June cabinet reading for high-impact bill
A draft bill on taxing e-commerce operators and social media networks will go before the cabinet this month, a step to ensure that the law will be enforced under the current government.
The draft bill requires financial institutions, which now act as intermediaries for money transfer, to withhold tax at a rate of 5% for any online purchases and advertising fees on social media networks and send it to the Revenue Department, said Prasong Poontaneat, director-general of the department.
The draft bill will authorise the Revenue Department to tax online transactions; advertising fees on social media such as Facebook, Google and Line; and activity by other operators such as ride-sharing service Uber.
Under the draft bill, money changing hands from online purchases for goods and services, advertising on social networking and Uber, and transfers by senders or recipients in Thailand will see the 5% withholding tax imposed.
Although these operators are not based in Thailand, under the new law they would be liable to pay tax as Thai operators do, Mr Prasong said.
He estimated the value of online purchases at trillions of baht.
In the case of Uber, he explained that Uber is not a transport service provider -- such entities are exempt from consumption tax -- but is rather a business that charges fees from a managing system and is thus subject to value-added tax (VAT).
For every 100 baht that passengers pay to Uber drivers, the driver gets only 80 baht and the remaining 20 baht is paid to Uber, Mr Prasong said, adding that Uber has never paid tax to the Thai government.
The Revenue Department estimates that Uber earns 2 billion baht a year.
Mr Prasong said the tax-collecting agency does not have figures for advertising through social media, but it reckons that roughly 10 billion baht in advertising revenue was wiped out last year and that the spending probably shifted to online media.
Pawoot Pongvitayapanu, president of the Thai E-commerce Association, said the new tax policy could slow the growth of e-commerce in Thailand, in particular social commerce among small individual merchants who sell through social media, as this group still lacks awareness of when to pay tax, particularly VAT.
Mr Pawoot acknowledged that tax collection for online merchants would make competition fairer for those who pay tax correctly.
He urged the government to prepare a system to support small online merchants, including the use of e-receipts, with tax collection details sent to the government automatically in a process similar to the one in South Korea.
Otherwise, the tax process could become a burden to small business and threaten the country's digital economy plans.
Mr Pawoot said a study by the Electronic Transactions Development Agency found that wholesale and retail sales through social commerce in Thailand worth 269 billion baht surpassed the 57 billion baht through e-marketplace and 17.5 billion baht through own websites/own applications in 2016.
Today, Facebook and Instagram are the two main channels for social commerce.
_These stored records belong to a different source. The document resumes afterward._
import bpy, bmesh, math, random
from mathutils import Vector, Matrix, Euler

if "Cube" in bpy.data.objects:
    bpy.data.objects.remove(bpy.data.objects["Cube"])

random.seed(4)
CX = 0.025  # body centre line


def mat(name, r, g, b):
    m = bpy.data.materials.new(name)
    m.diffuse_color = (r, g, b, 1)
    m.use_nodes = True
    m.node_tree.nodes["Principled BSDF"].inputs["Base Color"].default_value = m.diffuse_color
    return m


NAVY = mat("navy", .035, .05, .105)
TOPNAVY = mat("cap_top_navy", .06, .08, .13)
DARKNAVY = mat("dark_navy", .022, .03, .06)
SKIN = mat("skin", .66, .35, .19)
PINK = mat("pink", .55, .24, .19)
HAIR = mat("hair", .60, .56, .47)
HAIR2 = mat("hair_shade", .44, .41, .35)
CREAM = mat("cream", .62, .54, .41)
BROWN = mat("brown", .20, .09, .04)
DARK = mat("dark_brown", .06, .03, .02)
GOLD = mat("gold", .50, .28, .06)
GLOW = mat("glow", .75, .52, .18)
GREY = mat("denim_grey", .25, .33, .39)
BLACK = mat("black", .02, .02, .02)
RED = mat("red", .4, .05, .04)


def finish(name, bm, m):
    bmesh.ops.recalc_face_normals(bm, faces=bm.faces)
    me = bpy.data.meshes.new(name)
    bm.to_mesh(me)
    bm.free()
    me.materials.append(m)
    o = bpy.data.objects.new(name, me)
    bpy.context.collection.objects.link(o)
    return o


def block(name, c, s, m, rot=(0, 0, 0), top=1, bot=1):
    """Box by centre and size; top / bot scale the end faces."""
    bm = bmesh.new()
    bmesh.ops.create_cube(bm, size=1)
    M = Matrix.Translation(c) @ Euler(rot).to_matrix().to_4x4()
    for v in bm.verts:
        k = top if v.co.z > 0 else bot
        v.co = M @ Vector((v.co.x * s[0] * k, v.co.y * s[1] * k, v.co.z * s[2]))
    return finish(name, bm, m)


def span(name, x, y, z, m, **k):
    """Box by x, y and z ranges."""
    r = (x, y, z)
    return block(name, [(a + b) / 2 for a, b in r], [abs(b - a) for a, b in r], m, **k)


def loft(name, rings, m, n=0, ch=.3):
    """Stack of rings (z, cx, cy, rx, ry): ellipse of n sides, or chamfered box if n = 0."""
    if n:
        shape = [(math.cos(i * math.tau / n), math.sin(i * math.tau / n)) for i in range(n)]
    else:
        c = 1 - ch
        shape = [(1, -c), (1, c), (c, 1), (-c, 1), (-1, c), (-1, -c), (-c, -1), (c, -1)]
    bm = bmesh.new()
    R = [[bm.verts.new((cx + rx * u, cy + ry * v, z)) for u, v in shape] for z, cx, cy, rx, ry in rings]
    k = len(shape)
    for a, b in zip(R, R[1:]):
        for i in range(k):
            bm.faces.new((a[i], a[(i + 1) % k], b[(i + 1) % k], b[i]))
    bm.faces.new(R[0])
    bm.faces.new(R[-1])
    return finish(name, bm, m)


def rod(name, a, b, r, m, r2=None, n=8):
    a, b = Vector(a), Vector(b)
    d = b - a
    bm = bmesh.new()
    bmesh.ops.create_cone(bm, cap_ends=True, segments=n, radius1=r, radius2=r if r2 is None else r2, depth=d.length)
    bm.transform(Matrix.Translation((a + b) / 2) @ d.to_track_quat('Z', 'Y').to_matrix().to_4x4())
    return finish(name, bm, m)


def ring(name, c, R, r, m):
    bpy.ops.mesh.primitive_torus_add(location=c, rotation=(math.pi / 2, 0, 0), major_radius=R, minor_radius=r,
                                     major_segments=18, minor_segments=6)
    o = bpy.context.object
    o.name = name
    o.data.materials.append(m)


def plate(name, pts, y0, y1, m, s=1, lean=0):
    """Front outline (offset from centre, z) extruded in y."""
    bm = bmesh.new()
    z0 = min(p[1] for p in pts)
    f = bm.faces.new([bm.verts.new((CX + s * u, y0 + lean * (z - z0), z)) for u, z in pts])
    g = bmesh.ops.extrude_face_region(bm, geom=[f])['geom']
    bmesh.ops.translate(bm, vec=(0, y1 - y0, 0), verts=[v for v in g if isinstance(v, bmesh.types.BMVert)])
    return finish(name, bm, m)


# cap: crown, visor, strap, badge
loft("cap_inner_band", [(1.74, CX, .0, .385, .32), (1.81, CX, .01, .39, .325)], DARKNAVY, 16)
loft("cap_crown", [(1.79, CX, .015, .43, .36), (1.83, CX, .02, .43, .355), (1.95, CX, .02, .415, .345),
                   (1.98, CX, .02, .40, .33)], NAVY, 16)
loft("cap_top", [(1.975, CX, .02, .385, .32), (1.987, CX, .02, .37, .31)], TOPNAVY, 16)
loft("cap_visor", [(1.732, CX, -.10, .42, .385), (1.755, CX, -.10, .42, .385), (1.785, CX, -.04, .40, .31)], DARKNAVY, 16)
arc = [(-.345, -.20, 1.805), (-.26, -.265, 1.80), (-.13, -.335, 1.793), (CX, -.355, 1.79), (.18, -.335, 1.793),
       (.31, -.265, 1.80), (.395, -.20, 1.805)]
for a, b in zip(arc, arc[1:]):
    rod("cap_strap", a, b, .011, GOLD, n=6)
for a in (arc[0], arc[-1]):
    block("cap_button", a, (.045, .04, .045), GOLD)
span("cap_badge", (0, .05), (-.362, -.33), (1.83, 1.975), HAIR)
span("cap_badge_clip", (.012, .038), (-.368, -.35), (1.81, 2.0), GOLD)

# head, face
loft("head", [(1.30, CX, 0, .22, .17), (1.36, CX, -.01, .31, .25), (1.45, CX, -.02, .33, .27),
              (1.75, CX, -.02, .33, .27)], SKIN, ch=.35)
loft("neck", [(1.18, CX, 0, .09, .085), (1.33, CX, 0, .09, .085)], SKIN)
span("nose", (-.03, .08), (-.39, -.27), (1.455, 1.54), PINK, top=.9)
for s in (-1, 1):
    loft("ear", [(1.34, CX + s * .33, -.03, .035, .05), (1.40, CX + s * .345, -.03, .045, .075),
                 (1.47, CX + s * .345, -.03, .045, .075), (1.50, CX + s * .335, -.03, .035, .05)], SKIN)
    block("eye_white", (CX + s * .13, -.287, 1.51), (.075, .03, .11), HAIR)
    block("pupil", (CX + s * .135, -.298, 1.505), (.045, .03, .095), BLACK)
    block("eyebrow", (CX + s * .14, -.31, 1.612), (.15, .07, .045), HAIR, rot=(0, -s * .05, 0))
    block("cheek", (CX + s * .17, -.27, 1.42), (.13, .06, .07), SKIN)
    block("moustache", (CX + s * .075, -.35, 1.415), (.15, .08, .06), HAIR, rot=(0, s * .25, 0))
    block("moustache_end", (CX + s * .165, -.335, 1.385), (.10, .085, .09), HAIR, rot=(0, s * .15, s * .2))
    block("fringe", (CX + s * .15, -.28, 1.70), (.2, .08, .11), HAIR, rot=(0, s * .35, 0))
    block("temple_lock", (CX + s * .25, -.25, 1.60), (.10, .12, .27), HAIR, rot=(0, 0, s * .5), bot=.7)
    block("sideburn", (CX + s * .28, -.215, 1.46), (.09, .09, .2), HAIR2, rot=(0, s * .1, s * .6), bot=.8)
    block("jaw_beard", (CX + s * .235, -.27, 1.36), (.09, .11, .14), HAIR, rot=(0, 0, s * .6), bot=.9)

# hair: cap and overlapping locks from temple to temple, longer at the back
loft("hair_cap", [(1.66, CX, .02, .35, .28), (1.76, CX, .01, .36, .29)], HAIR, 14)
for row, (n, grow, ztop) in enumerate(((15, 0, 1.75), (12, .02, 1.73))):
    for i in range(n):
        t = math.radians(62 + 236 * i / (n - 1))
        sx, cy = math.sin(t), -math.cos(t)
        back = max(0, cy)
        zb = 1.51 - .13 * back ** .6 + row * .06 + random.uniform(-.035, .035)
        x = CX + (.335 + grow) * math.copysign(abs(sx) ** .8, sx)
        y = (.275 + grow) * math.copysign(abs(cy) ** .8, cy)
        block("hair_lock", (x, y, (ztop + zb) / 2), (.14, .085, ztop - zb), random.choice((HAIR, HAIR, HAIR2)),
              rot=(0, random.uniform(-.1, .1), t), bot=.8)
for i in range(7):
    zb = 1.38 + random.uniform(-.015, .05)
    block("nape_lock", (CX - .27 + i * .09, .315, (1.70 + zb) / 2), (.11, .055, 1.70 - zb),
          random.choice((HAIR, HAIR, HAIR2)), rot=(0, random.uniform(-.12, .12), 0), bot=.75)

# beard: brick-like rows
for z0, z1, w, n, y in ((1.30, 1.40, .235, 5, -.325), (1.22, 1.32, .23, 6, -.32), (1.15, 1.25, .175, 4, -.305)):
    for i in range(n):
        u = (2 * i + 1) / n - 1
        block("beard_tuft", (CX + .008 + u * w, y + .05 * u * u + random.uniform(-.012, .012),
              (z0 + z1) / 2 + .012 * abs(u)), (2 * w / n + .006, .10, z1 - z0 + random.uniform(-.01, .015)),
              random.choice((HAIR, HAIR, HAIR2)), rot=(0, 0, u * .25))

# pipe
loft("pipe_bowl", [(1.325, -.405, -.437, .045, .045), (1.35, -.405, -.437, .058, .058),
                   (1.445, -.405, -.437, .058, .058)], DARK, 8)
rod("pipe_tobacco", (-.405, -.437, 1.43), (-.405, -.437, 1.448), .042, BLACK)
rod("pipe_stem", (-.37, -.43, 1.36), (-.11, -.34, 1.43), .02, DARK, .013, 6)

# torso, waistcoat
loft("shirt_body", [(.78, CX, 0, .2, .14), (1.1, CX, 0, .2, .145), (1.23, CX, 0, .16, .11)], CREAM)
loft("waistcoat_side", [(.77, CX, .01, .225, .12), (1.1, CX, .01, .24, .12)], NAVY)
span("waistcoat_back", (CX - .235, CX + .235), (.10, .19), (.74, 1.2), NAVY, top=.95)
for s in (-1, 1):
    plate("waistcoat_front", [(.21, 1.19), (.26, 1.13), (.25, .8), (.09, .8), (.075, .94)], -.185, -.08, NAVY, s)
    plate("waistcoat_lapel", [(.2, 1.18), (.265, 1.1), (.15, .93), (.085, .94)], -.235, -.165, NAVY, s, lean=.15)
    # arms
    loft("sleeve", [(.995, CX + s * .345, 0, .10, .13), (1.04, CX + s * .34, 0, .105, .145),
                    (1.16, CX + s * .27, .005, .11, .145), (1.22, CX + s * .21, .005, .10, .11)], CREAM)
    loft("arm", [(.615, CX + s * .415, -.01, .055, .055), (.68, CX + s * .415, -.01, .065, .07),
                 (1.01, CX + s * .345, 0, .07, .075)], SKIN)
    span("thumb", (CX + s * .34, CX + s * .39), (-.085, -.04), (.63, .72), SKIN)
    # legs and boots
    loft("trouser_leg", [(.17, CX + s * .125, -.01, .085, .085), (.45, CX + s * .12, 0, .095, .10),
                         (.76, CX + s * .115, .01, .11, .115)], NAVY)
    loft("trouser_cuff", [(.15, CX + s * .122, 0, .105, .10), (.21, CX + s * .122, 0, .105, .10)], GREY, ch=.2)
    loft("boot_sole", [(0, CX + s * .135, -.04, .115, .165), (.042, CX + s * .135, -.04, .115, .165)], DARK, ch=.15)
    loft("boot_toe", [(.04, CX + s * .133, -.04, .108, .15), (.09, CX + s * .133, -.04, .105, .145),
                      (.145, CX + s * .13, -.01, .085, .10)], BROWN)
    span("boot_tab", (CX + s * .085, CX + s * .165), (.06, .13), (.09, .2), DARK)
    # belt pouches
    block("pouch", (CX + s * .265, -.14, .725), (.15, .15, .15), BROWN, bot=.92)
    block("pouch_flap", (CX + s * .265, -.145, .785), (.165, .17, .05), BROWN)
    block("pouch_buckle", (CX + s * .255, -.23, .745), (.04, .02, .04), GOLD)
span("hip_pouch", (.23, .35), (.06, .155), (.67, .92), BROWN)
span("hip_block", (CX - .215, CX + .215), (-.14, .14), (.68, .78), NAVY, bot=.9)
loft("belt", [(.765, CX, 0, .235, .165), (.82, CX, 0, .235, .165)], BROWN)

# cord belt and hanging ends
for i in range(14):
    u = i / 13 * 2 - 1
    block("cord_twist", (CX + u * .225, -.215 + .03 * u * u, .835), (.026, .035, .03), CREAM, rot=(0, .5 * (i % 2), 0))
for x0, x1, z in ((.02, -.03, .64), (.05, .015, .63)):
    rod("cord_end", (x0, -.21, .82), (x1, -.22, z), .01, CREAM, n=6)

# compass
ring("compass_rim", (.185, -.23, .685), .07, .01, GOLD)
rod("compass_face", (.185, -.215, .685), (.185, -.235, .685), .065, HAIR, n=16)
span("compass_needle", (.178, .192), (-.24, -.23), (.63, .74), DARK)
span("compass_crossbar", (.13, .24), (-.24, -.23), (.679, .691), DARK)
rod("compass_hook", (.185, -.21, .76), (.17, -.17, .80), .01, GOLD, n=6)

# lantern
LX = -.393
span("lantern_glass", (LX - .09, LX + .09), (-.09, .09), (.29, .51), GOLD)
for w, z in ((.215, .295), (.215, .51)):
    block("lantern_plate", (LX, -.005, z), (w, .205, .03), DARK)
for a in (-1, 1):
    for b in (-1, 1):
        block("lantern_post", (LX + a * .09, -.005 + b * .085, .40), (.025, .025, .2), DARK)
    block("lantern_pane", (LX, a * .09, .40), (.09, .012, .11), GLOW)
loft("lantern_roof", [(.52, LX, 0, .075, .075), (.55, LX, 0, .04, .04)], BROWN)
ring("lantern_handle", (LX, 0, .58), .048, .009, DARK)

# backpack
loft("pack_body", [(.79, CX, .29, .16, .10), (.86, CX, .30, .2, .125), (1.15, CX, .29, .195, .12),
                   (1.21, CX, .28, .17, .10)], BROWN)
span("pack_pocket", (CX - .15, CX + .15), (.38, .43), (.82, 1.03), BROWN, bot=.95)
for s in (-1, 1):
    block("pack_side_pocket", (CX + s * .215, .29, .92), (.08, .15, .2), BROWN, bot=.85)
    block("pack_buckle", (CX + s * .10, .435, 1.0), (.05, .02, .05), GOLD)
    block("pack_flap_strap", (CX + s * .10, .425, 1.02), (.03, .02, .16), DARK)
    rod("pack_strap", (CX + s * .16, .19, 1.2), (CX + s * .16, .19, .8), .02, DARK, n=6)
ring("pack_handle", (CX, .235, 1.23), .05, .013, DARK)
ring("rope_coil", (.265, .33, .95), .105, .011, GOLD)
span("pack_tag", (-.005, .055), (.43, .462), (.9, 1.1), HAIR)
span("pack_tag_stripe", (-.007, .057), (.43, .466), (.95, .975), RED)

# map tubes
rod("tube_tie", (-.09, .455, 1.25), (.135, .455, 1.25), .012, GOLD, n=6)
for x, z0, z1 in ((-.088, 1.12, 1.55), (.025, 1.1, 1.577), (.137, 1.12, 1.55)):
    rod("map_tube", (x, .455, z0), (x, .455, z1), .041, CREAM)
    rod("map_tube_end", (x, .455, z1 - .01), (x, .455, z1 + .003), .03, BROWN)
Thais sell through Facebook pages, Facebook groups and Facebook Live. More than 850,000 online merchants operate via Instagram.
"Government should educate people about tax collection and offer about three months for preparation," Mr Pawoot said.
Nuttawit Polwattanasuk, co-founder of LNW Shop Co, a local e-marketplace operator, said the government should allow a grace period for online merchants before the tax goes into force.
He said VAT collection might ultimately have a negative impact if those small merchants who are unwilling to pay shift to using foreign e-commerce websites or platforms.
LNW Shop includes features like e-invoice and VAT tax calculation automatically in prices for its merchants.
A withholding tax could be irksome to foreign companies who sell services online, such as online advertising firms, as well as to social media networks, online music services and travel booking websites.